Direct Instruction is a model for teaching that emphasizes well-developed and carefully planned lessons designed around small learning increments and clearly defined and prescribed teaching tasks. It is based on the theory that clear instruction eliminating misinterpretations can greatly improve and accelerate learning. Basically, teachers are “directing” the instructional process or instruction is being “directed” at students.
A teaching method that assumes all students can be taught, all students can improve both academically and in terms of self-image, and that teachers succeed when they are supported with adequate training and materials is one that most people could get behind.
Specific teaching events occur in an informal presentation lesson. Teacher begins by telling students directly what they will be doing and why. Clearly stating the short-term lesson objective and the objective purpose. Teachers shows and explains the advance organizer. Teacher presents the lesson content using a subject matter outline/organizer, a variety of visual supports to help clarify info. Frequent checks for understanding. Teacher provides supervised practice with feedback for students before they work Teacher uses an evaluation following successful practice. Teacher ties together lesson with a closing. During the lesson. Use interest builders. Use active participation strategies (i.e. note taking- guides, partner talk, and so on. Provides students with supports and scaffolds as needed but withdraw these asap. Teachers generally use the informal presentation model to teach declarative info. Teach facts or knowledge about something. Factual info, principles, and concepts are examples of declarative knowledge.

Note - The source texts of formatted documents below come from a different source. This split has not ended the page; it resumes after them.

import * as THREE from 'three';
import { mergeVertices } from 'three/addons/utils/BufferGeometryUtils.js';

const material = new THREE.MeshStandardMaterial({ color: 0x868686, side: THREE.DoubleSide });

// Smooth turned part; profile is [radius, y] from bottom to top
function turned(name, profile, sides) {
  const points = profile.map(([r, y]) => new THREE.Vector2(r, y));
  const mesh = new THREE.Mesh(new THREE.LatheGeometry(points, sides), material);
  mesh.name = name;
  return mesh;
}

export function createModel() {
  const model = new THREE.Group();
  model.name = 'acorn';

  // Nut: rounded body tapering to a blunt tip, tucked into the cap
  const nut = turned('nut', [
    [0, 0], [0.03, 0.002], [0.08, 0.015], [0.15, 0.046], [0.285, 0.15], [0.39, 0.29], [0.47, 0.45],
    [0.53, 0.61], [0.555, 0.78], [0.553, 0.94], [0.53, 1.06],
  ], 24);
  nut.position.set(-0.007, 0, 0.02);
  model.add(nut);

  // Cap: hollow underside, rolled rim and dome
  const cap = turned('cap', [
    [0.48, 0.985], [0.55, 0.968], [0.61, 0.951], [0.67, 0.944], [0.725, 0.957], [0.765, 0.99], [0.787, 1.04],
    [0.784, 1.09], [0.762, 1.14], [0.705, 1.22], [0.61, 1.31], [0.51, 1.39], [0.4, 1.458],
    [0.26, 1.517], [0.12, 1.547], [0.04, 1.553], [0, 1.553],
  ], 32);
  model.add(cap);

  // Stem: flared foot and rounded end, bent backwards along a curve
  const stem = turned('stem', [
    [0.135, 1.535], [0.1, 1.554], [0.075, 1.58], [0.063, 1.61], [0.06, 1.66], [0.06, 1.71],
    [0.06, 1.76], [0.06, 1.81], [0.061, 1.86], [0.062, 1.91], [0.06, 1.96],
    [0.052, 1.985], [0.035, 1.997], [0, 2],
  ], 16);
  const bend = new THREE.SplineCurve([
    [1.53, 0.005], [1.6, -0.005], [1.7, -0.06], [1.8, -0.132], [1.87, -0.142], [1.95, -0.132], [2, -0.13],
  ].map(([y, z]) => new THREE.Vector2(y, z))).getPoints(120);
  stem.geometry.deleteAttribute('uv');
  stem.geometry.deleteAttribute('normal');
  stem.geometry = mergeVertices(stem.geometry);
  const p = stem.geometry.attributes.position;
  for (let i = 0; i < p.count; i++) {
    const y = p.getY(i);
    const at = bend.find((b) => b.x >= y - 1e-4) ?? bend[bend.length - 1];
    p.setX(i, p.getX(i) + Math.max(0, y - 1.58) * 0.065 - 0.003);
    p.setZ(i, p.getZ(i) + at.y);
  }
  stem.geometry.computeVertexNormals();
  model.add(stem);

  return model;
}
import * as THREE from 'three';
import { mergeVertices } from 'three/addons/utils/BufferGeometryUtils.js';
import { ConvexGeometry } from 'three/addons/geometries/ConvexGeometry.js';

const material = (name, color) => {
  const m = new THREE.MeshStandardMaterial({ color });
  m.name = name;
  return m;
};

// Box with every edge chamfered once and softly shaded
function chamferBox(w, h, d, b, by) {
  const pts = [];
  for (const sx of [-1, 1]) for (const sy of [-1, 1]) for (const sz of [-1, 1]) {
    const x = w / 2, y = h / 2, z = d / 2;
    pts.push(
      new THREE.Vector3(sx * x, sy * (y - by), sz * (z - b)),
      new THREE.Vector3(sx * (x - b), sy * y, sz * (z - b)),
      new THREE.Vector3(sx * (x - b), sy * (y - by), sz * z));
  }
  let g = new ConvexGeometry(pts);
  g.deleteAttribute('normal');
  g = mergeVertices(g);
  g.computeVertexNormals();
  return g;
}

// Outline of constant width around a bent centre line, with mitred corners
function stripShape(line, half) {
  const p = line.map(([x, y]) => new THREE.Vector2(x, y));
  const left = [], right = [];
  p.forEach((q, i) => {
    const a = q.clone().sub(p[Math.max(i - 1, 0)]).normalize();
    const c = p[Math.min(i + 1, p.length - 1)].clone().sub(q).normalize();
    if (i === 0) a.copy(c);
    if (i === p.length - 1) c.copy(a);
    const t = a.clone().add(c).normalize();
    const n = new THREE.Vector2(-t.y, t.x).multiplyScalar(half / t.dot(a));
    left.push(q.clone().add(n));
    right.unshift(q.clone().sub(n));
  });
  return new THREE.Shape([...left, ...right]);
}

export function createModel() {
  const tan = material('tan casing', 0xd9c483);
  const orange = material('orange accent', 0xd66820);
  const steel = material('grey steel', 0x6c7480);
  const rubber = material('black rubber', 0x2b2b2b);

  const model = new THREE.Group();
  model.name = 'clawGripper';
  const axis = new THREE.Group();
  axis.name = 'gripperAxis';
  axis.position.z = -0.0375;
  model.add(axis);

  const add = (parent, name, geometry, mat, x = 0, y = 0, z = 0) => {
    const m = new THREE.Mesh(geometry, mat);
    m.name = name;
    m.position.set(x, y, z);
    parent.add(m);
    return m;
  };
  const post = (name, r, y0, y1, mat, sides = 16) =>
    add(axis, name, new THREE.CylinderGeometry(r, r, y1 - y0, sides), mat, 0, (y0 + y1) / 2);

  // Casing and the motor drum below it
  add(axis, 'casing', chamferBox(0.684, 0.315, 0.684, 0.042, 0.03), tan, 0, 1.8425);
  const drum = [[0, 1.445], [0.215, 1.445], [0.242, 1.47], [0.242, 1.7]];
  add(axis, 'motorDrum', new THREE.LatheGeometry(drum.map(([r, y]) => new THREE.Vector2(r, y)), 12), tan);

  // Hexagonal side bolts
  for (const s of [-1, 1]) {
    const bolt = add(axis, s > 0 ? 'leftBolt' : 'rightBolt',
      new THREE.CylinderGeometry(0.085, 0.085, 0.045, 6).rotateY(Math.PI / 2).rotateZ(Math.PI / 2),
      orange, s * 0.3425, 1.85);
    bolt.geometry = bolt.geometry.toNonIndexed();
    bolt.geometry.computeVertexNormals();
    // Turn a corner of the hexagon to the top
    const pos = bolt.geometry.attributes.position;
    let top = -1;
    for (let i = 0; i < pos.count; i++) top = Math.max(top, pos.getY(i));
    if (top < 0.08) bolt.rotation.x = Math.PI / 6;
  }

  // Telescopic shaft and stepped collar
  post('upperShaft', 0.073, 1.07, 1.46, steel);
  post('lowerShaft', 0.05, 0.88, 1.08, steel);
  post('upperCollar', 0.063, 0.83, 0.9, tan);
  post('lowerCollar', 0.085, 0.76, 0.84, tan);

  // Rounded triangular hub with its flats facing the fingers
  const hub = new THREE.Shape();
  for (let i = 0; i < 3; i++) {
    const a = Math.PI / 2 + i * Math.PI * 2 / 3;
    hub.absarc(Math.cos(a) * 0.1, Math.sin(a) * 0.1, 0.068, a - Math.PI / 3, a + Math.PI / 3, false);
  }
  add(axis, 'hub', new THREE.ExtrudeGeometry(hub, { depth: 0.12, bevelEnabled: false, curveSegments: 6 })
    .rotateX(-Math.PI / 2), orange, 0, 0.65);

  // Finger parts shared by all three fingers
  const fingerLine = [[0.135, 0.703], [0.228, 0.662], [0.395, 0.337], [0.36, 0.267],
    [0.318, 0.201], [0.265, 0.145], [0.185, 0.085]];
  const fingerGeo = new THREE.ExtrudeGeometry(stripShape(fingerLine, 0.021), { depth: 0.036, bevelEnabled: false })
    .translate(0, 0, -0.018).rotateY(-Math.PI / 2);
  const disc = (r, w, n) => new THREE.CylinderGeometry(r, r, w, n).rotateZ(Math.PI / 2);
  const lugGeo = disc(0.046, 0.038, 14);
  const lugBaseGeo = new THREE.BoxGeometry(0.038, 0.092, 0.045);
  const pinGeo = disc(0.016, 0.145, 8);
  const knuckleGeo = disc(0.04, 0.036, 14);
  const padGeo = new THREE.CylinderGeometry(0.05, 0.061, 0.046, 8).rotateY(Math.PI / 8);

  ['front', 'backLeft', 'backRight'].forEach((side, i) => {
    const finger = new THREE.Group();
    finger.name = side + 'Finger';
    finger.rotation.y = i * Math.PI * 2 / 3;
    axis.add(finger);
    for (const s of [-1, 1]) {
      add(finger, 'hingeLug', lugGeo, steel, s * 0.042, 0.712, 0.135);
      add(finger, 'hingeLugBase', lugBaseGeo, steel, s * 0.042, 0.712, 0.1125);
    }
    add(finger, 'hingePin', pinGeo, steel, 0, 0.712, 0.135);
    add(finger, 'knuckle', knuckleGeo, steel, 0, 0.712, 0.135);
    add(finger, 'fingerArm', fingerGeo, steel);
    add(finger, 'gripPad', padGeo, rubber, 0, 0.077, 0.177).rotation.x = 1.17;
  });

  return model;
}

Price, K. M., & Nelson, K. L. (2018). Planning effective instruction: Diversity responsive methods and management (6th ed.)